Insurance That Covers Cosmetic Surgery

It is unlikely that you will find any public or private health insurance that will cover cosmetic surgery that is not medically necessary. Procedures that enhance appearance by improving aesthetic appeal, symmetry, and proportion through the reshaping of healthy tissue are not treating an injury, disease, or symptoms.

However, do not confuse these distinctions with plastic surgery, which reconstructs facial and body defects due to birth disorders, trauma, burns, and disease.[3] Health insurance frequently pays for these procedures.

Covered Procedures

Many “cosmetic surgeries” fall into a gray area where health insurance might cover the procedure if convinced of the need. Work with the practice manager to develop a letter of medical necessity for any of these borderline procedures.

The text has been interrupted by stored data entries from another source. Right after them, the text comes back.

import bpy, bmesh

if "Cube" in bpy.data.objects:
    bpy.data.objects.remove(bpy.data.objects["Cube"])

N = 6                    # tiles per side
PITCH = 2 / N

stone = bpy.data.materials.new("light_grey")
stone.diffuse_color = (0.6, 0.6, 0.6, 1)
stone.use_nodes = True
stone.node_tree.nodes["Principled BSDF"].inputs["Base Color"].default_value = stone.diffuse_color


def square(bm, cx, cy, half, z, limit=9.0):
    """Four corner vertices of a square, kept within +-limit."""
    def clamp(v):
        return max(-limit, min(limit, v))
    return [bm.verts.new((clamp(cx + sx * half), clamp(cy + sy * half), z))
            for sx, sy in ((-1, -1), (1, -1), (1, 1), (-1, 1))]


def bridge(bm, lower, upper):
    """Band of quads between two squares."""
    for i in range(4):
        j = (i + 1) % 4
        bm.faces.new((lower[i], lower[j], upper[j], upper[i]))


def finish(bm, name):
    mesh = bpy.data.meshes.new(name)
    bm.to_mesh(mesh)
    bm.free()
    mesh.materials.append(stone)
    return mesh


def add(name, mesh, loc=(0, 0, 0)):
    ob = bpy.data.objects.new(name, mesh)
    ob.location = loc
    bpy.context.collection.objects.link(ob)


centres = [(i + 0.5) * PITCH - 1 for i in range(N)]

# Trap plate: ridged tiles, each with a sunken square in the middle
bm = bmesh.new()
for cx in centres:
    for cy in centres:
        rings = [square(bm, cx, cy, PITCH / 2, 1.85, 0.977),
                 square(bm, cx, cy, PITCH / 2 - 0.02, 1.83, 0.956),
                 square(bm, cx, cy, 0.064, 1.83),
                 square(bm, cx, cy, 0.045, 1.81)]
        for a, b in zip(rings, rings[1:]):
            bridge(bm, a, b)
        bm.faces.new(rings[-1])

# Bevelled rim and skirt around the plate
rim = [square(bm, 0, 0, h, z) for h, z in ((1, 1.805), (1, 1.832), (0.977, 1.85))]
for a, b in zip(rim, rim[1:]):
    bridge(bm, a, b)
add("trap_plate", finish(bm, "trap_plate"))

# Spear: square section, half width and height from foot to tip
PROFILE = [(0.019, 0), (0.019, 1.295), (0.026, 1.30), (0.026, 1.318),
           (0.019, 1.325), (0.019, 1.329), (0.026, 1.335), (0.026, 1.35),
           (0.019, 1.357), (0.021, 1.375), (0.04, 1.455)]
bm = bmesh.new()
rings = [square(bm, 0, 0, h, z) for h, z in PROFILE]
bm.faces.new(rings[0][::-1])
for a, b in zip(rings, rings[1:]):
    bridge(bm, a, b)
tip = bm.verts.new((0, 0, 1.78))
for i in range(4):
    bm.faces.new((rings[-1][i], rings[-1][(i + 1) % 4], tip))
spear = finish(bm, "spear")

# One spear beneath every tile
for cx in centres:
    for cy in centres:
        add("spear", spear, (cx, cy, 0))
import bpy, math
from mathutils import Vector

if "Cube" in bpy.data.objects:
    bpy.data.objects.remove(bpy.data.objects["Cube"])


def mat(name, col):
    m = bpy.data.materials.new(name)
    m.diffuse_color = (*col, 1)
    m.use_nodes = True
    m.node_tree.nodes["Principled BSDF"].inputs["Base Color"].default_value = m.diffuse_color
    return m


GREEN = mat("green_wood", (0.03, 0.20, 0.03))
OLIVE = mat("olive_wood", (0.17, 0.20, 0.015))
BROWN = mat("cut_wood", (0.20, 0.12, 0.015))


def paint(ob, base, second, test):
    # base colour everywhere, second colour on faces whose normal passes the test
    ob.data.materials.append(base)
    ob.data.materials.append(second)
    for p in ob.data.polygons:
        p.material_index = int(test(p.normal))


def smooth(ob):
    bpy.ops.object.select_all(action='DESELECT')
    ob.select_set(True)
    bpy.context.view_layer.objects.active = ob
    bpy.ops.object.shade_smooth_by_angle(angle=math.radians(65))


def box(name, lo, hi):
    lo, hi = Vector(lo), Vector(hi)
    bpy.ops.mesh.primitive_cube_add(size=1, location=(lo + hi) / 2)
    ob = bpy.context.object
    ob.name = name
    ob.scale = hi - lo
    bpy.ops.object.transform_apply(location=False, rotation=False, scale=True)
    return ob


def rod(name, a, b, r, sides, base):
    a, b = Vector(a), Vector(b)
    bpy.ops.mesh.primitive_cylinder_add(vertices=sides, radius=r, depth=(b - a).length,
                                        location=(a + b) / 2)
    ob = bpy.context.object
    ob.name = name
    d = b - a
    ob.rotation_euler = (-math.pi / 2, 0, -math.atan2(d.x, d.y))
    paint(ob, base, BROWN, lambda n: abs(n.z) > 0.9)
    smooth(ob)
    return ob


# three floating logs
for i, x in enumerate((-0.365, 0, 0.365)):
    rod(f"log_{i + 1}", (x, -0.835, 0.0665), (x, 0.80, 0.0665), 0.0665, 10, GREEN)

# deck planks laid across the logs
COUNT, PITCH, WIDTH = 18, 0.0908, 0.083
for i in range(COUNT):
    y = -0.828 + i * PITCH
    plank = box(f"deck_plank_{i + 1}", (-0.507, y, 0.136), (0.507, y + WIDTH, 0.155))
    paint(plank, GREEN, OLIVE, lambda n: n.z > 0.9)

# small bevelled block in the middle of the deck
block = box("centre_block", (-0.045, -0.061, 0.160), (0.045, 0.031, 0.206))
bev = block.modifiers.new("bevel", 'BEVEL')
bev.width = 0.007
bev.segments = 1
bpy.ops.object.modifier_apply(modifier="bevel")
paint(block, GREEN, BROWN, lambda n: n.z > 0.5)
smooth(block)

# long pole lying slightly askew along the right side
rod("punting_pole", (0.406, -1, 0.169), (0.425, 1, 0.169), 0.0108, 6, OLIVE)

  • Body contouring after significant weight loss could alleviate necrotizing flesh
    • Tummy tuck
    • Breast lift
    • Lower body lift
    • Skin removal
  • Defects present at birth are not healthy tissue
  • Abnormalities can cause pain, infection, or difficulty breathing
  • Procedures related to cancer prevention or reconstruction
    • Precancerous and malignant moles & cysts
    • Dermabrasion after MOHS
    • Breast reconstruction

Tax-Deductible

Cosmetic surgery expenses are not tax-deductible for the same reason that your health insurance will not cover the procedure: because it is not medically necessary. IRS rules limit deductions for “the diagnosis, cure, mitigation, treatment, or prevention of disease, or payments for treatments affecting any structure or function of the body.”[4]

Flexible Spending Accounts (FSA) are also off the table because your expenses are not tax-deductible.  Therefore, you cannot use your FSA as an interest-free loan from your employer. The FSA claims administrator will probably reject your submission.

[1] Healthline: Elective Surgery Complications

[2] US Department of Labor FMLA

[3] CosmeticSurgery.org

[4] IRS Tax Topic 502